Yes, there is uncertainty on Brexit. There may be more red-tape in intra-EU trade. But as it stands at the moment, UK businesses trade with China, with Australia, with countless countries that also happen to be outside the EU.
There has been suggestion that Brexit could affect Britain’s place at the world table. I contend that actually, continued membership of the EU is a greater risk. At the moment, the G7 group consists of Canada, France, Germany, Italy, Japan, the United States and us. The EU are also represented within the G7. How much longer will the EU, and indeed the non-EU members, tolerate this given the EU’s intention of a greater political union? Would we accept both the US and California, New York, Washington DC and Texas each having a voice at the G7?
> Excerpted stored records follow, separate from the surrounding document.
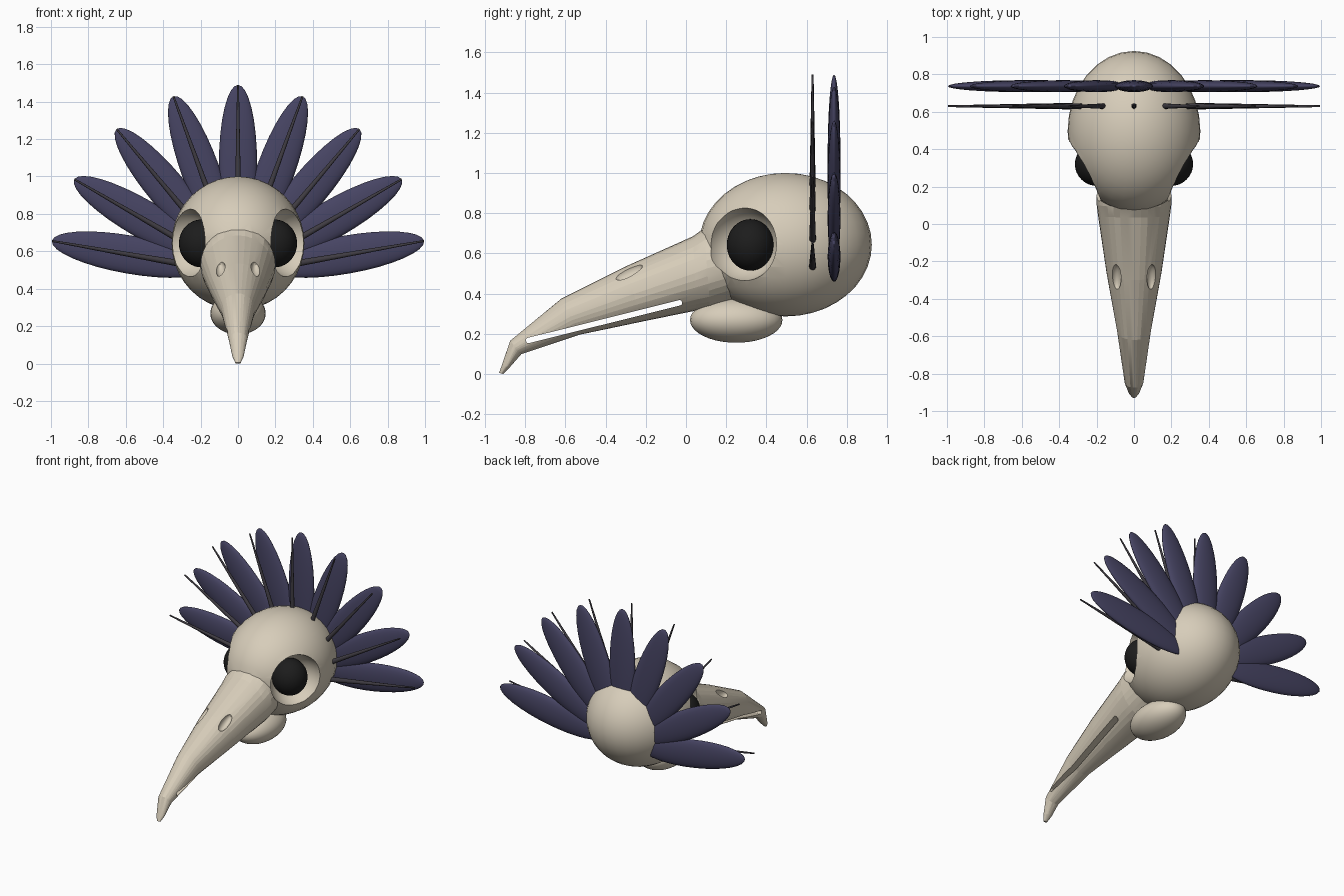
import bpy, bmesh, math
from mathutils import Vector

if "Cube" in bpy.data.objects:
    bpy.data.objects.remove(bpy.data.objects["Cube"], do_unlink=True)


def material(name, rgb):
    m = bpy.data.materials.new(name)
    m.use_nodes = True
    m.diffuse_color = (*rgb, 1)
    bsdf = m.node_tree.nodes["Principled BSDF"]
    bsdf.inputs["Base Color"].default_value = (*rgb, 1)
    bsdf.inputs["Roughness"].default_value = 0.8
    return m


bone = material("bone", (0.68, 0.61, 0.49))
plume = material("dusky_violet", (0.062, 0.058, 0.125))
quill = material("quill_grey", (0.05, 0.045, 0.055))
black = material("eye_black", (0.012, 0.012, 0.012))


def finish(name, mat=None, angle=40):
    ob = bpy.context.object
    ob.name = name
    if mat:
        ob.data.materials.append(mat)
    bpy.ops.object.shade_smooth_by_angle(angle=math.radians(angle))
    return ob


def ellipsoid(name, loc, radii, mat=None, rot=(0, 0, 0), segs=32, rings=20):
    bpy.ops.mesh.primitive_uv_sphere_add(segments=segs, ring_count=rings,
                                         radius=1, location=loc, rotation=rot)
    ob = finish(name, mat)
    ob.scale = radii
    bpy.ops.object.transform_apply(location=False, rotation=False, scale=True)
    return ob


def combine(target, other, operation):
    """Boolean the other object into the target and discard it."""
    other.hide_render = True
    bpy.context.view_layer.objects.active = target
    mod = target.modifiers.new("cut", "BOOLEAN")
    mod.operation, mod.object, mod.solver = operation, other, "EXACT"
    bpy.ops.object.modifier_apply(modifier=mod.name)
    bpy.data.objects.remove(other, do_unlink=True)


# Beak: oval sections from inside the skull to the hooked tip
# (top y, top z, bottom y, bottom z, half width)
sections = [
    (0.25, 0.76, 0.25, 0.37, 0.20),
    (0.09, 0.725, 0.12, 0.325, 0.20),
    (0.035, 0.685, 0.05, 0.315, 0.192),
    (-0.30, 0.535, -0.22, 0.26, 0.147),
    (-0.62, 0.375, -0.53, 0.195, 0.09),
    (-0.875, 0.165, -0.82, 0.098, 0.05),
    (-0.918, 0.04, -0.875, 0.035, 0.03),
    (-0.93, 0.005, -0.91, 0.0, 0.014),
]
bm = bmesh.new()
loops = []
for ty, tz, by, bz, w in sections:
    top, bottom = Vector((0, ty, tz)), Vector((0, by, bz))
    mid, half = (top + bottom) / 2, (top - bottom) / 2
    ring = []
    for i in range(32):
        a = math.tau * i / 32
        ring.append(bm.verts.new(mid + half * math.cos(a) + Vector((w * math.sin(a), 0, 0))))
    loops.append(ring)
for a, b in zip(loops, loops[1:]):
    for i in range(32):
        j = (i + 1) % 32
        bm.faces.new((a[i], a[j], b[j], b[i]))
bm.faces.new(loops[0])
bm.faces.new(loops[-1])
bmesh.ops.recalc_face_normals(bm, faces=bm.faces)
mesh = bpy.data.meshes.new("beak")
bm.to_mesh(mesh)
bm.free()
beak = bpy.data.objects.new("beak", mesh)
bpy.context.collection.objects.link(beak)
mesh.materials.append(bone)

# Skull joined with the beak
skull = ellipsoid("skull", (0, 0.495, 0.643), (0.355, 0.43, 0.357), bone)
combine(skull, beak, "UNION")

# Eye sockets and nostrils
for side in (-1, 1):
    combine(skull, ellipsoid("socket_cutter", (side * 0.30, 0.268, 0.645),
                             (0.19, 0.19, 0.188)), "DIFFERENCE")
    combine(skull, ellipsoid("nostril_cutter", (side * 0.095, -0.285, 0.508),
                             (0.028, 0.075, 0.035), rot=(math.radians(25), 0, 0),
                             segs=20, rings=12), "DIFFERENCE")

# Mouth slit passing through the beak
bpy.ops.mesh.primitive_cube_add(size=1, location=(0, -0.408, 0.26),
                                rotation=(math.radians(14), 0, 0))
slit = bpy.context.object
slit.scale = (0.6, 0.80, 0.027)
bpy.ops.object.transform_apply(location=False, rotation=False, scale=True)
bevel = slit.modifiers.new("round_ends", "BEVEL")
bevel.width, bevel.segments = 0.011, 3
bpy.ops.object.modifier_apply(modifier=bevel.name)
combine(skull, slit, "DIFFERENCE")

bpy.ops.object.select_all(action="DESELECT")
skull.select_set(True)
bpy.context.view_layer.objects.active = skull
finish("skull", angle=35)

# Jaw lobe under the skull
ellipsoid("jaw_lobe", (0, 0.25, 0.268), (0.148, 0.23, 0.113), bone)

# Eyeballs
for side, label in ((1, "left"), (-1, "right")):
    ellipsoid(label + "_eye", (side * 0.195, 0.32, 0.642),
              (0.121, 0.117, 0.128), black)

# Crest: nine feathers fanned over the skull, each with a quill in front
hub = Vector((0, 0, 0.48))
for i in range(9):
    a = math.radians(-80 + 20 * i)
    outward = Vector((math.sin(a), 0, math.cos(a)))
    ellipsoid(f"feather_{i + 1}", hub + outward * 0.59 + Vector((0, 0.737, 0)),
              (0.102, 0.032, 0.42), plume, rot=(0, a, 0), segs=24, rings=16)
    bpy.ops.mesh.primitive_cone_add(vertices=12, radius1=0.02, radius2=0.005, depth=0.81,
                                    location=hub + outward * 0.605 + Vector((0, 0.63, 0)),
                                    rotation=(0, a, 0))
    finish(f"quill_{i + 1}", quill)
Migration is another key issue that voters will want assurance on. Let me be absolutely clear on my position on this. Within the EU, we are unable to help those in need as much as we’d want to, because of our obligation to accept a net migration into the UK due to the free movement of people. It is not racist to want to help those in need rather than those entitled, based on having an EU passport. In fact, I’d suggest quite the opposite: we are forced to prefer one group of migrants to the detriment of those who might really need our support. We should be able to choose to allow the Syrian refugee, the Indian doctor, and the French coder to come here based on skills and need.
Supporters of Remain also tend to suggest that a vote to leave the EU is a vote to scrap some simple human rights. Let me be clear on my position here. Most EU legislation is actually pretty good. It’s not all about bendy bananas. Not many people can complain about the need for Health and Safety legislation, nor the need for Data Protection and the Working Time Directive. The challenges for many small businesses come with the often heavy-handed burden of implementation. We must also remember that upon Brexit, these laws won’t automatically be struck off the record, as some mistakenly believe. Instead, they would need to be actively amended, which would require sufficient debate in Parliament, by a bunch of MP’s elected by you. If you don’t like the decisions that they make, you can vote for another candidate.
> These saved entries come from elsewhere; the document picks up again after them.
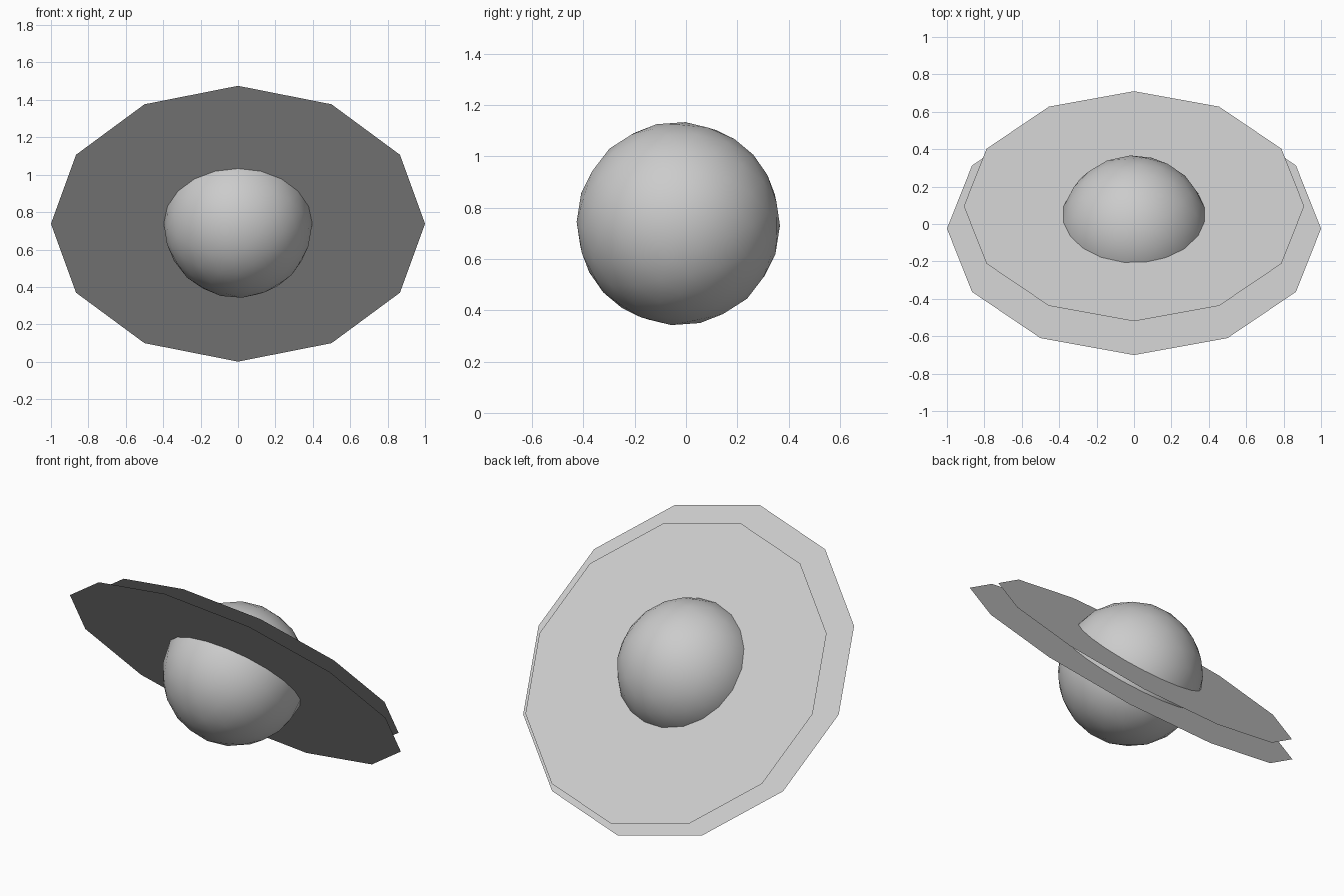
import bpy
import math

cube = bpy.data.objects.get("Cube")
if cube:
    bpy.data.objects.remove(cube, do_unlink=True)

# One plain grey for the whole model
grey = bpy.data.materials.new("light_grey")
grey.use_nodes = True
colour = (0.6, 0.6, 0.6, 1.0)
grey.diffuse_color = colour
grey.node_tree.nodes["Principled BSDF"].inputs["Base Color"].default_value = colour

TILT = (math.radians(-47.5), 0, 0)


def finish(name):
    obj = bpy.context.object
    obj.name = name
    obj.data.materials.append(grey)
    return obj


def ring(name, radius, location):
    """Paper-thin twelve-sided disc, leaning with its high edge to the front."""
    bpy.ops.mesh.primitive_circle_add(vertices=12, radius=radius, fill_type='NGON',
                                      location=location, rotation=TILT)
    return finish(name)


# Planet body
bpy.ops.mesh.primitive_ico_sphere_add(subdivisions=3, radius=0.397,
                                      location=(0, -0.03, 0.738), rotation=TILT)
finish("planet")
bpy.ops.object.shade_smooth()

# Two parallel rings
ring("outer_ring", 1.0, (0, -0.025, 0.738))
ring("inner_ring", 0.91, (0, 0.095, 0.763))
This concept of democracy is really the underlying reason for my choice to vote Leave. I’m a strong believer in an elected Government, and the need for at least two strong parties to challenge each other and maintain a relatively central position for the public. We’ve heard enough about the unelected powers that be in the EU, and I cannot advocate membership of what effectively amounts to a dictatorship. Yes, we elect our MEP’s and decision makers to a point; but they are hamstrung by the structures above them.
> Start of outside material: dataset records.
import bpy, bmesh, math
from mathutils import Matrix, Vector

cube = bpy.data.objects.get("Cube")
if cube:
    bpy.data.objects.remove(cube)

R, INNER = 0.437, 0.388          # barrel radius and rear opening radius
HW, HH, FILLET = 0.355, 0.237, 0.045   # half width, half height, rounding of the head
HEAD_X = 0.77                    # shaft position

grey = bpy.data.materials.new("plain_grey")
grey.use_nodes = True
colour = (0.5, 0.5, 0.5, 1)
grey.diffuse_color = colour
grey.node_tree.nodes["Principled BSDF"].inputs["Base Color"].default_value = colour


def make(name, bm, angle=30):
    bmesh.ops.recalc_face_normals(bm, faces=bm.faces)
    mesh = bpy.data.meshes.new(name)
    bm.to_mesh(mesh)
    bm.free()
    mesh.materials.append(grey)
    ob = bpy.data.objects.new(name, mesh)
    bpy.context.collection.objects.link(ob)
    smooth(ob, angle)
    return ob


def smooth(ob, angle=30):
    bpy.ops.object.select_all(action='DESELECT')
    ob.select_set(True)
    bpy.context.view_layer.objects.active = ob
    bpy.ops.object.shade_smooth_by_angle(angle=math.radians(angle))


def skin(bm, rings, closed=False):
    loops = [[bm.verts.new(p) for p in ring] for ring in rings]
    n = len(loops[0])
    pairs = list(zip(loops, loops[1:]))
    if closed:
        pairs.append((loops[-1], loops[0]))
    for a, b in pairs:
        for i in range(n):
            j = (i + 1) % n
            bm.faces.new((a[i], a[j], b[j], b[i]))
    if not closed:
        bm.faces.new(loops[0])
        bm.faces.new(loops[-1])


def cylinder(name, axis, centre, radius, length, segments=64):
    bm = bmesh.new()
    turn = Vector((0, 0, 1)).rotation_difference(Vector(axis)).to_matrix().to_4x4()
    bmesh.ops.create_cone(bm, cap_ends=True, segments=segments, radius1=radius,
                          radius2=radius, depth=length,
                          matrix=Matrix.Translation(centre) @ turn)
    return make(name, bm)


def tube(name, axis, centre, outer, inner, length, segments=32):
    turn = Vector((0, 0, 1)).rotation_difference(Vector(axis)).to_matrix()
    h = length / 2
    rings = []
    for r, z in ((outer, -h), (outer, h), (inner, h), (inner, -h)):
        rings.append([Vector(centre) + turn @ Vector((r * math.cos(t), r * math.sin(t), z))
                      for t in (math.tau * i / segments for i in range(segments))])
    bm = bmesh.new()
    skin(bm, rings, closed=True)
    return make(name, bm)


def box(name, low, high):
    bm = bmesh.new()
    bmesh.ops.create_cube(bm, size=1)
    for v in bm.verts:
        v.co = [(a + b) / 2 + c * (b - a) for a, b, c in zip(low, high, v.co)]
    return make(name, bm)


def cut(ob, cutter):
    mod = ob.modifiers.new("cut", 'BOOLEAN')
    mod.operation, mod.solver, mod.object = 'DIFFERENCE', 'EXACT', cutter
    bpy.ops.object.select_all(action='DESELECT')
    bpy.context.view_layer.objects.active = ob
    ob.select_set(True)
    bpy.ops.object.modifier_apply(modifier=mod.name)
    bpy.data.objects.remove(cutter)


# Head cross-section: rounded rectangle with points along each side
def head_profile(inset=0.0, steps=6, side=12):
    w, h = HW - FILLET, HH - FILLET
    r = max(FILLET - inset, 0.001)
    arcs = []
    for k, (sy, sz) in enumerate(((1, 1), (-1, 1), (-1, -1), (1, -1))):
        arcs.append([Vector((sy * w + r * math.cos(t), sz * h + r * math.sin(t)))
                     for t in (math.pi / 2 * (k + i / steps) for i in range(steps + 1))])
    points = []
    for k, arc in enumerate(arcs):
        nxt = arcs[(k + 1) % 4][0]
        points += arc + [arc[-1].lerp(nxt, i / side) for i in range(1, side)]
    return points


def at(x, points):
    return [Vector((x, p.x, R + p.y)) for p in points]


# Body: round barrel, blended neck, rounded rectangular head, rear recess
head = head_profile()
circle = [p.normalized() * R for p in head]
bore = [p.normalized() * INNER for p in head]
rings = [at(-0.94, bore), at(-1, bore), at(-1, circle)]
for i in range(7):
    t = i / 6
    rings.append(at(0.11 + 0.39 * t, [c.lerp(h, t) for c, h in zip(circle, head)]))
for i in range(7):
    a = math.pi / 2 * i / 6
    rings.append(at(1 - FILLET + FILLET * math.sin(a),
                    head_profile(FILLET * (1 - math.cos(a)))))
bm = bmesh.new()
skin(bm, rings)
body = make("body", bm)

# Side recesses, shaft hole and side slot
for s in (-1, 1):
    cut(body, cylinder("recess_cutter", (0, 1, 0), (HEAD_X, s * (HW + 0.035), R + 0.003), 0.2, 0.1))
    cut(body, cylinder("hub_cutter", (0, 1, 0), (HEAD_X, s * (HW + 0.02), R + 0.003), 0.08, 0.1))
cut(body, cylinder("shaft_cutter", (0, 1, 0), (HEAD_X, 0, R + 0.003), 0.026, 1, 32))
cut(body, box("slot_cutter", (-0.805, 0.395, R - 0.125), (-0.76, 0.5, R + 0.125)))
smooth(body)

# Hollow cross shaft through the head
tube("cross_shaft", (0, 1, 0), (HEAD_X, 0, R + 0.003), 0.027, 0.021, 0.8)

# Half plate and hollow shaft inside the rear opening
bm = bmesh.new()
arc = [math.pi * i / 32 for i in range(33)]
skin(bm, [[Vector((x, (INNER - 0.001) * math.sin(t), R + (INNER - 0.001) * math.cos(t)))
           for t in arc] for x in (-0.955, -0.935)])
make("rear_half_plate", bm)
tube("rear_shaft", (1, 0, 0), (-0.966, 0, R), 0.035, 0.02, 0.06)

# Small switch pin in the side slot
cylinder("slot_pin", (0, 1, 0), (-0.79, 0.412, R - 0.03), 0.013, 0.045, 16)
Europe as a concept has been built in a poor manner. The EU have tried to merge two Europes into one political organisation. If we were to have a harmonised economy, an elected government, a unified currency, consistent legislation, a strong EU-wide border, and act as one country; I would perhaps ironically be more inclined to vote Remain. The US is a perfect model of this in action. As it stands however, the EU is just a mishmash of poorly implemented legislation, inconsistent economies, and fundamentally incompatible states. Let me make it clear - I love Europe. Based on the great treatment I’ve had here in Luxembourg, I also love the Europeans. But I cannot tolerate an such an undemocratic, badly designed halfway house. And on that basis, I’m out.